(Exercise details) Search the records for the string "slab", then copy each line where it appears.

(Records to use)
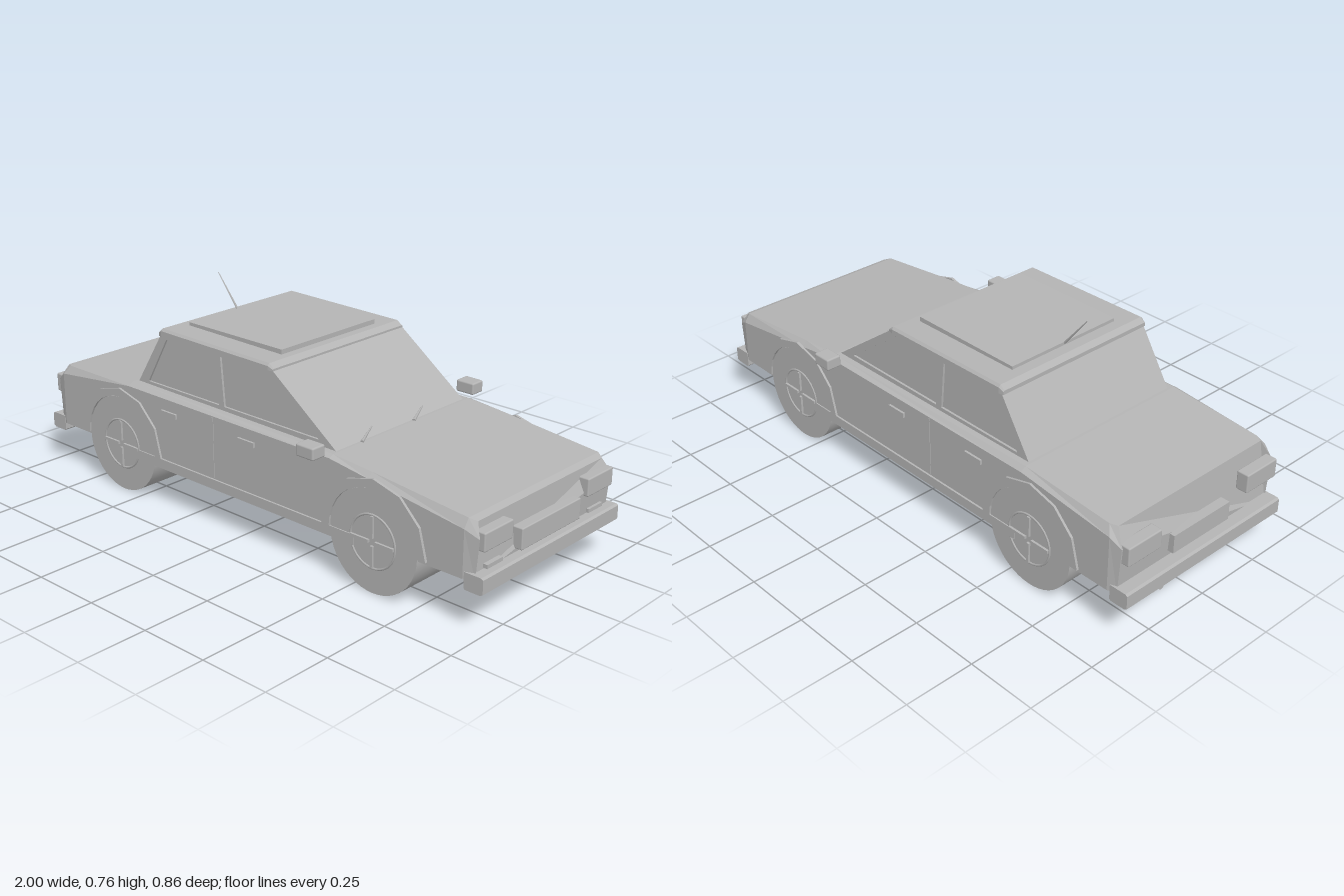
import * as THREE from 'three';
import { RoundedBoxGeometry } from 'three/addons/geometries/RoundedBoxGeometry.js';

export function createModel() {
  const car = new THREE.Group();
  car.name = 'sedan';
  const grey = new THREE.MeshStandardMaterial({ color: 0xb4b4b4 });
  grey.name = 'plain grey';

  const add = (name, geo) => {
    const m = new THREE.Mesh(geo, grey);
    m.name = name;
    car.add(m);
    return m;
  };
  // box given by its limits on each axis, with softened edges if r is set
  const box = (name, x0, x1, y0, y1, z0, z1, r = 0) => {
    const size = [x1 - x0, y1 - y0, z1 - z0];
    const geo = r ? new RoundedBoxGeometry(...size, 2, r) : new THREE.BoxGeometry(...size);
    return add(name, geo.translate((x0 + x1) / 2, (y0 + y1) / 2, (z0 + z1) / 2));
  };
  // same box on both sides of the car
  const pair = (name, x0, x1, y0, y1, z0, z1, r) => {
    box(name + 'Left', x0, x1, y0, y1, z0, z1, r);
    box(name + 'Right', x0, x1, y0, y1, -z1, -z0, r);
  };
  // side outline extruded across z0..z1
  const outline = (pts) => new THREE.Shape(pts.map(([x, y]) => new THREE.Vector2(x, y)));
  const slab = (shape, z0, z1) =>
    new THREE.ExtrudeGeometry(shape, { depth: z1 - z0, bevelEnabled: false }).translate(0, 0, z0);
  // thin rod between two points
  const rod = (name, a, b, r0, r1) => {
    const p = new THREE.Vector3(...a), q = new THREE.Vector3(...b);
    const d = q.clone().sub(p);
    const m = add(name, new THREE.CylinderGeometry(r1, r0, d.length(), 6));
    m.position.copy(p).add(q).multiplyScalar(0.5);
    m.quaternion.setFromUnitVectors(new THREE.Vector3(0, 1, 0), d.normalize());
  };

  // Loft of matching sections from rear to front, closed at both ends, with hard edges
  const loft = (rings) => {
    const pos = [];
    const tri = (a, b, c) => pos.push(...a, ...b, ...c);
    const n = rings[0].length;
    for (let i = 0; i < rings.length - 1; i++) {
      for (let j = 0; j < n; j++) {
        const k = (j + 1) % n;
        const a = rings[i][j], b = rings[i][k], c = rings[i + 1][k], d = rings[i + 1][j];
        tri(a, b, c);
        tri(a, c, d);
      }
    }
    const first = rings[0], last = rings[rings.length - 1];
    for (let j = 1; j < n - 1; j++) {
      tri(first[0], first[j + 1], first[j]);
      tri(last[0], last[j], last[j + 1]);
    }
    const g = new THREE.BufferGeometry();
    g.setAttribute('position', new THREE.Float32BufferAttribute(pos, 3));
    g.computeVertexNormals();
    return g;
  };

  // Body: x at bottom, shoulder, top; y at bottom, shoulder, top; half width
  const sections = [
    [-0.95, -0.96, -0.925, 0.165, 0.33, 0.388, 0.35],
    [-0.92, -0.92, -0.9, 0.165, 0.36, 0.39, 0.362],
    [-0.55, -0.55, -0.55, 0.165, 0.402, 0.415, 0.363],
    [0.4, 0.4, 0.4, 0.165, 0.398, 0.406, 0.363],
    [0.56, 0.56, 0.56, 0.165, 0.376, 0.393, 0.363],
    [0.925, 0.925, 0.925, 0.165, 0.325, 0.355, 0.36],
    [0.96, 0.972, 0.948, 0.165, 0.3, 0.346, 0.345],
  ];
  add('body', loft(sections.map(([xb, xs, xt, yb, ys, yt, w]) => [
    [xb, yb, w], [xb, yb, -w], [xs, ys, -w],
    [xt, yt, -w + 0.02], [xt, yt, w - 0.02], [xs, ys, w],
  ])));
  box('floor', -0.53, 0.52, 0.145, 0.17, -0.35, 0.35);
  pair('sill', -0.53, 0.51, 0.14, 0.175, 0.345, 0.37);

  // Cabin with glass set back behind raised frames
  const profile = [[-0.55, 0.4], [0.4, 0.4], [0.11, 0.612], [-0.415, 0.612]];
  add('cabin', slab(outline(profile), -0.313, 0.313));
  const frame = outline(profile);
  frame.holes.push(
    outline([[-0.49, 0.425], [-0.39, 0.597], [-0.15, 0.597], [-0.135, 0.425]]),
    outline([[-0.11, 0.425], [-0.125, 0.597], [0.085, 0.597], [0.32, 0.425]]));
  add('windowFrameLeft', slab(frame, 0.313, 0.321));
  add('windowFrameRight', slab(frame, -0.321, -0.313));

  // Roof with chamfered rim and a raised panel
  const roofRing = (x, y0, y1, w, c) => [
    [x, y0, w], [x, y0, -w], [x, y1 - c, -w], [x, y1, -w + c], [x, y1, w - c], [x, y1 - c, w],
  ];
  add('roof', loft([
    roofRing(-0.427, 0.604, 0.618, 0.321, 0.004),
    roofRing(-0.41, 0.604, 0.633, 0.325, 0.008),
    roofRing(0.1, 0.604, 0.627, 0.325, 0.008),
    roofRing(0.12, 0.604, 0.612, 0.321, 0.003),
  ]));
  box('roofPanel', -0.37, 0.07, 0.62, 0.644, -0.23, 0.23);
  rod('antenna', [-0.37, 0.64, 0], [-0.465, 0.757, 0], 0.004, 0.0015);

  // Windscreen wipers
  for (const z of [0.208, -0.05]) {
    rod('wiper', [0.4, 0.407, z], [0.368, 0.428, z - 0.084], 0.006, 0.002);
  }

  // Mirrors, door handles and door seams
  pair('mirror', 0.322, 0.395, 0.405, 0.447, 0.374, 0.431, 0.006);
  for (const x of [-0.375, 0]) pair('doorHandle', x, x + 0.075, 0.343, 0.36, 0.36, 0.371);
  pair('doorSeam', -0.126, -0.12, 0.18, 0.395, 0.36, 0.365);

  // Wheels run the full width, with hub caps, spokes and angular arch trims
  const arc = (r, n, flip) => Array.from({ length: n + 1 }, (_, i) => {
    const a = Math.PI * (flip ? 1 - i / n : i / n);
    return [r * Math.cos(a), r * Math.sin(a)];
  });
  const archShape = outline([...arc(0.21, 6, false), ...arc(0.178, 16, true)]);
  for (const [name, x] of [['front', 0.585], ['rear', -0.595]]) {
    const wheel = add(name + 'Wheels', new THREE.CylinderGeometry(0.175, 0.175, 0.732, 48).rotateX(Math.PI / 2));
    wheel.position.set(x, 0.175, 0);
    for (const s of [1, -1]) {
      const hub = add(name + 'HubRing', new THREE.TorusGeometry(0.09, 0.004, 6, 32));
      hub.position.set(x, 0.175, s * 0.366);
      add(name + 'ArchTrim', slab(archShape, -0.005, 0.005)).position.set(x, 0.175, s * 0.366);
      const z0 = s > 0 ? 0.364 : -0.374;
      for (const d of [-1, 1]) {
        const c = d * 0.05;
        box(name + 'Spoke', x + c - 0.037, x + c + 0.037, 0.17, 0.18, z0, z0 + 0.01);
        box(name + 'Spoke', x - 0.005, x + 0.005, 0.138 + c, 0.212 + c, z0, z0 + 0.01);
      }
    }
  }

  // Bumpers with a chamfered outer lower edge
  const bumper = outline([
    [0.93, 0.138], [0.935, 0.133], [0.99, 0.133], [1, 0.138], [1, 0.185], [0.992, 0.19], [0.93, 0.19],
  ]);
  add('frontBumper', slab(bumper, -0.36, 0.36));
  add('rearBumper', slab(bumper, -0.36, 0.36).rotateY(Math.PI));

  // Nose and tail fittings
  pair('headlight', 0.94, 0.985, 0.26, 0.322, 0.198, 0.338, 0.005);
  box('grille', 0.94, 0.988, 0.203, 0.275, -0.155, 0.155, 0.004);
  pair('turnSignal', 0.94, 0.973, 0.193, 0.206, 0.228, 0.305);
  pair('tailLight', -0.985, -0.94, 0.275, 0.343, 0.2, 0.345, 0.005);
  box('rearPlate', -0.975, -0.94, 0.21, 0.275, -0.13, 0.13);
  const pipe = add('exhaustPipe', new THREE.CylinderGeometry(0.012, 0.012, 0.09, 12).rotateZ(Math.PI / 2));
  pipe.position.set(-0.95, 0.135, -0.2);

  return car;
}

(Task output)
  const slab = (shape, z0, z1) =>
  add('cabin', slab(outline(profile), -0.313, 0.313));
  add('windowFrameLeft', slab(frame, 0.313, 0.321));
  add('windowFrameRight', slab(frame, -0.321, -0.313));
      add(name + 'ArchTrim', slab(archShape, -0.005, 0.005)).position.set(x, 0.175, s * 0.366);
  add('frontBumper', slab(bumper, -0.36, 0.36));
  add('rearBumper', slab(bumper, -0.36, 0.36).rotateY(Math.PI));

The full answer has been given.